3) Health: 70 is the new 50.
Another important concern during retirement is health: hospitalization, doctor visits, prescriptions, and even long-term care. Medicare covers some of these expenses, but not all. The Center of Retirement Research estimates a 65-year old couple retiring in 2010 will need $206,000 to cover medical expenses during retirement – not including assisted living. A couple planning on retiring in 2040 would need almost $500,000.
Health risks are very real, especially during retirement. It’s imperative that you prepare for health care during retirement, even if you have Medicare. There are many different outlets that can provide information related to long-term care insurance. Check out Should Boomers Save for Healthcare? for more information about normal health expenses.
4) Inflation: A stamp was once 10 cents?

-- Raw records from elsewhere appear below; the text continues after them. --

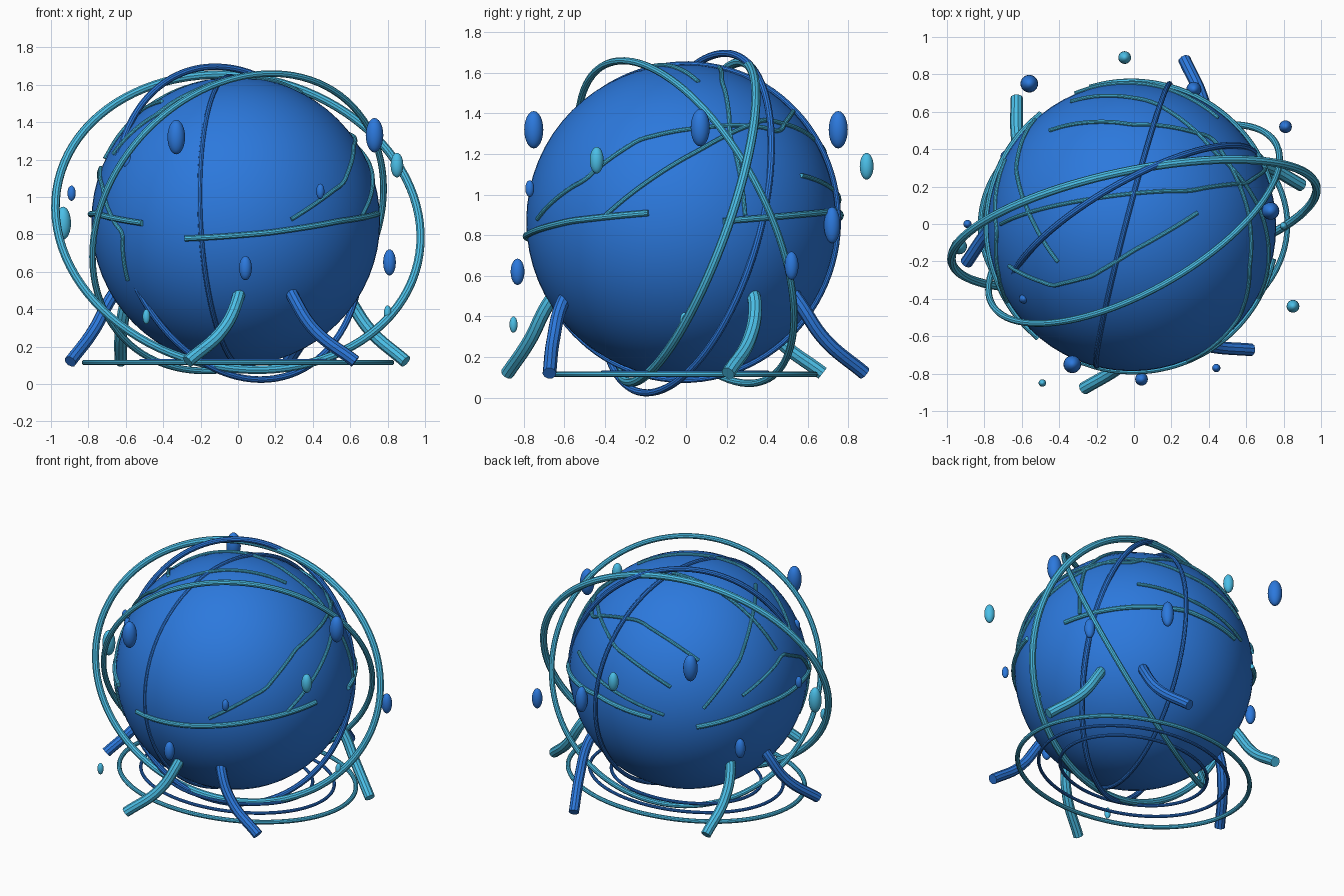
import bpy
from math import sin, cos, radians, pi
from mathutils import Vector

if "Cube" in bpy.data.objects:
    bpy.data.objects.remove(bpy.data.objects["Cube"])


def material(name, color):
    m = bpy.data.materials.new(name)
    m.diffuse_color = color
    m.use_nodes = True
    m.node_tree.nodes["Principled BSDF"].inputs["Base Color"].default_value = m.diffuse_color
    return m


DEEP = material("deep_blue", (0.025, 0.19, 0.72, 1))
PALE = material("pale_blue", (0.07, 0.52, 0.80, 1))
CENTER = Vector((0, 0, 0.865))
BODY = Vector((-0.012, -0.015, 0.87))


def tube(name, pts, radius, mat, closed=False, smooth=True):
    """Round tube through points, converted to a mesh."""
    cu = bpy.data.curves.new(name, 'CURVE')
    cu.dimensions = '3D'
    cu.bevel_depth = radius
    cu.bevel_resolution = 3
    cu.use_fill_caps = not closed
    cu.resolution_u = 8
    if smooth:
        sp = cu.splines.new('BEZIER')
        sp.bezier_points.add(len(pts) - 1)
        for bp, p in zip(sp.bezier_points, pts):
            bp.co = p
            bp.handle_left_type = bp.handle_right_type = 'AUTO'
    else:
        sp = cu.splines.new('POLY')
        sp.points.add(len(pts) - 1)
        for pt, p in zip(sp.points, pts):
            pt.co = (*p, 1)
    sp.use_cyclic_u = closed
    ob = bpy.data.objects.new(name, cu)
    bpy.context.collection.objects.link(ob)
    bpy.ops.object.select_all(action='DESELECT')
    ob.select_set(True)
    bpy.context.view_layer.objects.active = ob
    bpy.ops.object.convert(target='MESH')
    ob = bpy.context.object
    ob.data.materials.clear()
    ob.data.materials.append(mat)
    bpy.ops.object.shade_smooth_by_angle()
    return ob


def ring(name, c, a, b, radius, mat):
    """Elliptical ring spanned by two half axes."""
    c, a, b = Vector(c), Vector(a), Vector(b)
    pts = [c + a * cos(2 * pi * i / 96) + b * sin(2 * pi * i / 96) for i in range(96)]
    tube(name, pts, radius, mat, True, False)


def ball(name, loc, scale, mat, segs=24):
    bpy.ops.mesh.primitive_uv_sphere_add(segments=segs, ring_count=segs // 2, location=loc)
    ob = bpy.context.object
    ob.name = name
    ob.scale = scale
    ob.data.materials.append(mat)
    bpy.ops.object.shade_smooth()


def streak(name, pts, radius, mat):
    """Tube that hugs the surface of the body sphere."""
    ps = [(Vector(p) - BODY) for p in pts]
    fine = []
    for p, q in zip(ps, ps[1:]):
        fine += [BODY + p.lerp(q, t / 4).normalized() * 0.777 for t in range(4)]
    fine.append(BODY + ps[-1].normalized() * 0.777)
    tube(name, fine, radius, mat)


# main sphere
ball("body_sphere", BODY, (0.772,) * 3, DEEP, 64)

# orbit rings
ring("wide_orbit_ring", CENTER, (0.975, 0.17, -0.12), (0.05, 0.30, 0.78), 0.023, PALE)
n = Vector((-0.45, 0.79, 0.41)).normalized()
u = n.orthogonal().normalized()
ring("tilted_orbit_ring", CENTER, u * 0.872, n.cross(u) * 0.872, 0.018, PALE)
ring("upright_orbit_ring", (0, 0, 0.86), (-0.16, 0.17, 0.835), (0.64, 0.385, 0.05), 0.018, DEEP)
n = Vector((0.966, -0.25, 0.05)).normalized()
u = n.orthogonal().normalized()
ring("meridian_ring", (-0.005, -0.005, 0.865), u * 0.78, n.cross(u) * 0.78, 0.014, DEEP)

# flat rings near the floor
for i, (r, t, m) in enumerate([(0.82, 0.015, PALE), (0.67, 0.011, DEEP), (0.52, 0.011, DEEP)]):
    ring(f"floor_ring_{i+1}", (0, -0.005, 0.115 + 0.004 * i), (r, 0, 0), (0, r * 0.78, 0), t, m)

# six bent legs, leaning alternately
for i in range(6):
    base = 253 + 60 * i
    s = 1 if i % 2 == 0 else -1
    pts = []
    for r, da, z in [(0.62, 18, 0.54), (0.68, 17, 0.46), (0.77, 11, 0.29), (0.92, 0, 0.12)]:
        a = radians(base + s * da)
        pts.append((r * cos(a), r * sin(a), z))
    tube(f"leg_{i+1}", pts, 0.034, PALE if s > 0 else DEEP)

# floating droplets: x, y, z, width, height
deep_drops = [(-.33, -.75, 1.32, .047, .092), (.73, .07, 1.33, .047, .092),
              (-.56, .75, 1.32, .047, .092), (.81, .52, .65, .034, .07),
              (.04, -.83, .62, .034, .065), (-.68, .36, .63, .034, .068),
              (.32, .72, .85, .04, .09), (.44, -.77, 1.03, .022, .041),
              (-.89, 0, 1.02, .022, .041), (-.59, -.40, 1.19, .025, .045)]
pale_drops = [(.85, -.44, 1.17, .034, .066), (-.05, .89, 1.14, .034, .066),
              (-.935, -.12, .86, .042, .088), (-.49, -.85, .36, .02, .04),
              (.80, -.01, .38, .02, .04)]
for label, mat, drops in (("deep", DEEP, deep_drops), ("pale", PALE, pale_drops)):
    for i, (x, y, z, w, h) in enumerate(drops):
        ball(f"{label}_droplet_{i+1}", (x, y, z), (w, w, h), mat)

# belts around the middle: start angle, end angle, heights
for i, (a0, a1, zs) in enumerate([(249, 346, (.78, .81, .87, .91)),
                                  (14, 108, (.87, .90, .92, .87)),
                                  (130, 230, (.82, .90, .91, .86))]):
    pts = []
    for k, z in enumerate(zs):
        a = radians(a0 + (a1 - a0) * k / 3)
        pts.append((.77 * cos(a), .77 * sin(a), z))
    streak(f"belt_{i+1}", pts, 0.016, PALE)

# thin surface streaks
streaks = [
    [(.28, -.72, .88), (.57, -.50, 1.08), (.62, -.23, 1.27), (.61, .07, 1.33), (.42, .46, 1.32), (0, .53, 1.42), (-.45, .5, 1.25)],
    [(.64, -.38, .90), (.67, .07, 1.22), (.44, .40, 1.38), (.1, .66, 1.26), (-.34, .66, 1.09)],
    [(.46, .58, 1.1), (.14, .75, 1.02), (-.32, .71, .9)],
    [(.72, .3, .9), (.6, .22, 1.3), (.3, .18, 1.56), (-.24, .13, 1.59), (-.70, 0, 1.2)],
    [(.34, .06, 1.56), (0, -.14, 1.63), (-.22, -.27, 1.55), (-.42, -.32, 1.43), (-.65, -.22, 1.22)],
    [(-.53, .56, .95), (-.62, .29, 1.22), (-.56, .07, 1.40), (-.40, -.20, 1.50)],
    [(-.68, .34, 1.0), (-.72, -.05, 1.15), (-.70, -.25, 1.05), (-.60, -.48, .80), (-.58, -.42, .56)],
]
for i, pts in enumerate(streaks):
    streak(f"surface_streak_{i+1}", pts, 0.011, PALE)
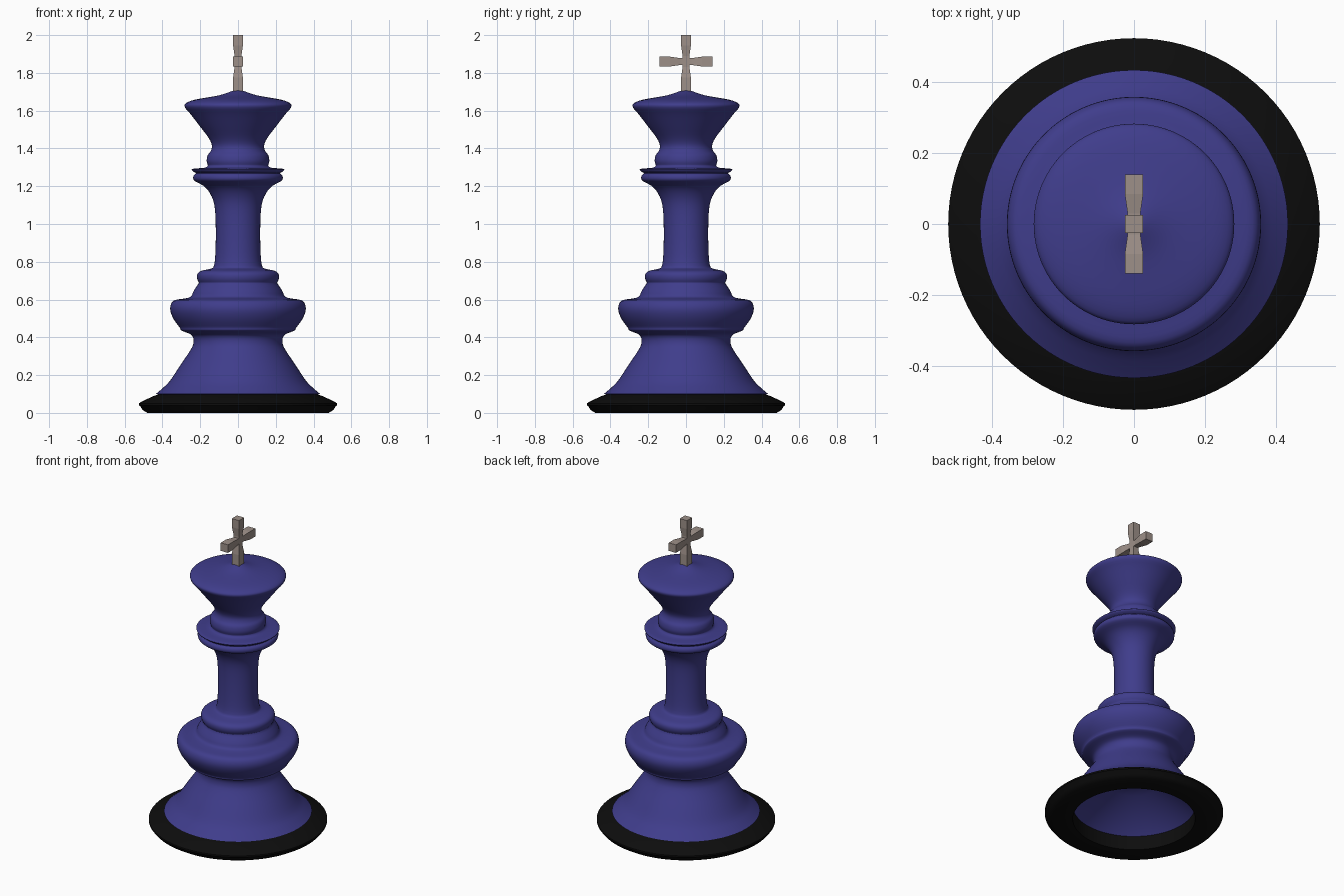
import bpy, bmesh, math
from mathutils import Vector, Matrix

if "Cube" in bpy.data.objects:
    bpy.data.objects.remove(bpy.data.objects["Cube"])


def material(name, rgb):
    m = bpy.data.materials.new(name)
    m.diffuse_color = (*rgb, 1)
    m.use_nodes = True
    m.node_tree.nodes["Principled BSDF"].inputs["Base Color"].default_value = m.diffuse_color
    return m


def finish(name, bm, mat):
    bmesh.ops.recalc_face_normals(bm, faces=bm.faces)
    me = bpy.data.meshes.new(name)
    bm.to_mesh(me)
    bm.free()
    ob = bpy.data.objects.new(name, me)
    bpy.context.collection.objects.link(ob)
    me.materials.append(mat)
    return ob


def smooth(ob, angle):
    bpy.ops.object.select_all(action='DESELECT')
    ob.select_set(True)
    bpy.context.view_layer.objects.active = ob
    bpy.ops.object.shade_smooth_by_angle(angle=math.radians(angle))


def curve(pts, n=3):
    """Catmull-Rom refinement of a profile."""
    p = [pts[0]] + pts + [pts[-1]]
    out = []
    for a, b, c, d in zip(p, p[1:], p[2:], p[3:]):
        for i in range(n):
            t = i / n
            out.append(tuple(0.5 * (2 * b[k] + (c[k] - a[k]) * t
                       + (2 * a[k] - 5 * b[k] + 4 * c[k] - d[k]) * t * t
                       + (3 * b[k] - a[k] - 3 * c[k] + d[k]) * t ** 3) for k in (0, 1)))
    return out + [pts[-1]]


def lathe(name, pts, mat, closed=False, seg=96):
    bm = bmesh.new()
    vs = [bm.verts.new((max(r, 0), 0, z)) for r, z in pts]
    pairs = list(zip(vs, vs[1:])) + ([(vs[-1], vs[0])] if closed else [])
    es = [bm.edges.new(e) for e in pairs]
    bmesh.ops.spin(bm, geom=vs + es, axis=(0, 0, 1), cent=(0, 0, 0),
                   angle=2 * math.pi, steps=seg, use_merge=False)
    bmesh.ops.remove_doubles(bm, verts=bm.verts, dist=1e-5)
    ob = finish(name, bm, mat)
    smooth(ob, 40)
    return ob


blue = material("blue", (0.05, 0.046, 0.26))
black = material("black", (0.004, 0.004, 0.004))
stone = material("stone", (0.34, 0.28, 0.25))

# Turned body: recessed underside, foot, bulb, collars, stem, crown
recess = [(0, .25), (.16, .25), (.36, .09)]
foot = [(.435, .10), (.40, .13), (.36, .17), (.307, .25), (.25, .335), (.236, .37), (.238, .40),
        (.255, .418), (.298, .435), (.305, .445)]
bulb = [(.305, .447), (.34, .495), (.358, .54), (.355, .575), (.335, .597), (.285, .605),
        (.25, .615), (.235, .645), (.207, .688)]
collar = [(.207, .69), (.216, .71), (.215, .735), (.195, .752), (.145, .763), (.127, .78),
          (.119, .86), (.118, 1.0), (.125, 1.1), (.147, 1.16), (.18, 1.2), (.225, 1.225),
          (.237, 1.24), (.234, 1.258), (.222, 1.268)]
ring = [(.222, 1.27), (.24, 1.28), (.24, 1.292), (.175, 1.298), (.16, 1.31)]
crown = [(.16, 1.312), (.166, 1.335), (.16, 1.365), (.145, 1.385), (.138, 1.415), (.155, 1.455),
         (.2, 1.515), (.25, 1.58), (.281, 1.618), (.275, 1.64), (.225, 1.659),
         (.12, 1.677), (.07, 1.69), (.02, 1.708), (0, 1.71)]
profile = list(recess)
for part in (foot, bulb, collar, ring, crown):
    profile += curve(part)
lathe("body", profile, blue)

# Black base ring
lathe("base_ring", [(.36, 0), (.48, 0), (.505, .015), (.517, .035), (.525, .04), (.525, .05),
                    (.51, .06), (.445, .09), (.415, .1), (.36, .1)], black, closed=True)

# Finial cross: four flared square arms around a small centre
bm = bmesh.new()
for k, length in enumerate((.14, .14, .16, .14)):
    rot = Matrix.Translation((0, 0, 1.86)) @ Matrix.Rotation(k * math.pi / 2, 4, 'X')
    loops = []
    for d, h in ((.018, .018), (.03, .018), (.085, .026), (length, .026)):
        loops.append([bm.verts.new(rot @ Vector((x * h, y * h, d)))
                      for x, y in ((-1, -1), (1, -1), (1, 1), (-1, 1))])
    for a, b in zip(loops, loops[1:]):
        for i in range(4):
            j = (i + 1) % 4
            bm.faces.new((a[i], a[j], b[j], b[i]))
    bm.faces.new(loops[-1])
# close the two sides of the centre
for x in (-.018, .018):
    bm.faces.new([bm.verts.new((x, y * .018, 1.86 + z * .018))
                  for y, z in ((-1, -1), (1, -1), (1, 1), (-1, 1))])
bmesh.ops.remove_doubles(bm, verts=bm.verts, dist=1e-5)
finish("finial_cross", bm, stone)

One of the biggest risks during retirement is inflation. Business Week called it the ‘portfolio killer’. Although we are presently in a rare period of deflation, more often inflation eats away at your nest egg like a perennial worm. Your portfolio needs to beat not only the average 3% inflation, but also consider taxes and rising costs in things like health care which generally grow faster than 3%. Plus, your portfolio still needs to grow. You don’t want your nest egg to shrink faster than your rate of withdrawal.
Conservative investors can fight against inflation by considering Treasury-Inflation Protected Securities, or TIPS. These federal government bonds are guaranteed to keep pace with the government -calculated Consumer Price Index. Although they’re not always a great solution prior to retirement, TIPS may work for a portion of some portfolios during retirement, but shouldn’t be the only thing in your portfolio.
Retirement should be a great time in one’s life, but is not without risks. Make sure you’re calculating these before turning in your resignation. It’s always a good idea to prepare for these risks by consulting a professional who can take an objective view of your plan. Wise counsel can help bring peace of mind to your golden years. After all, these are the years that should be the most carefree of your adult life. Good luck.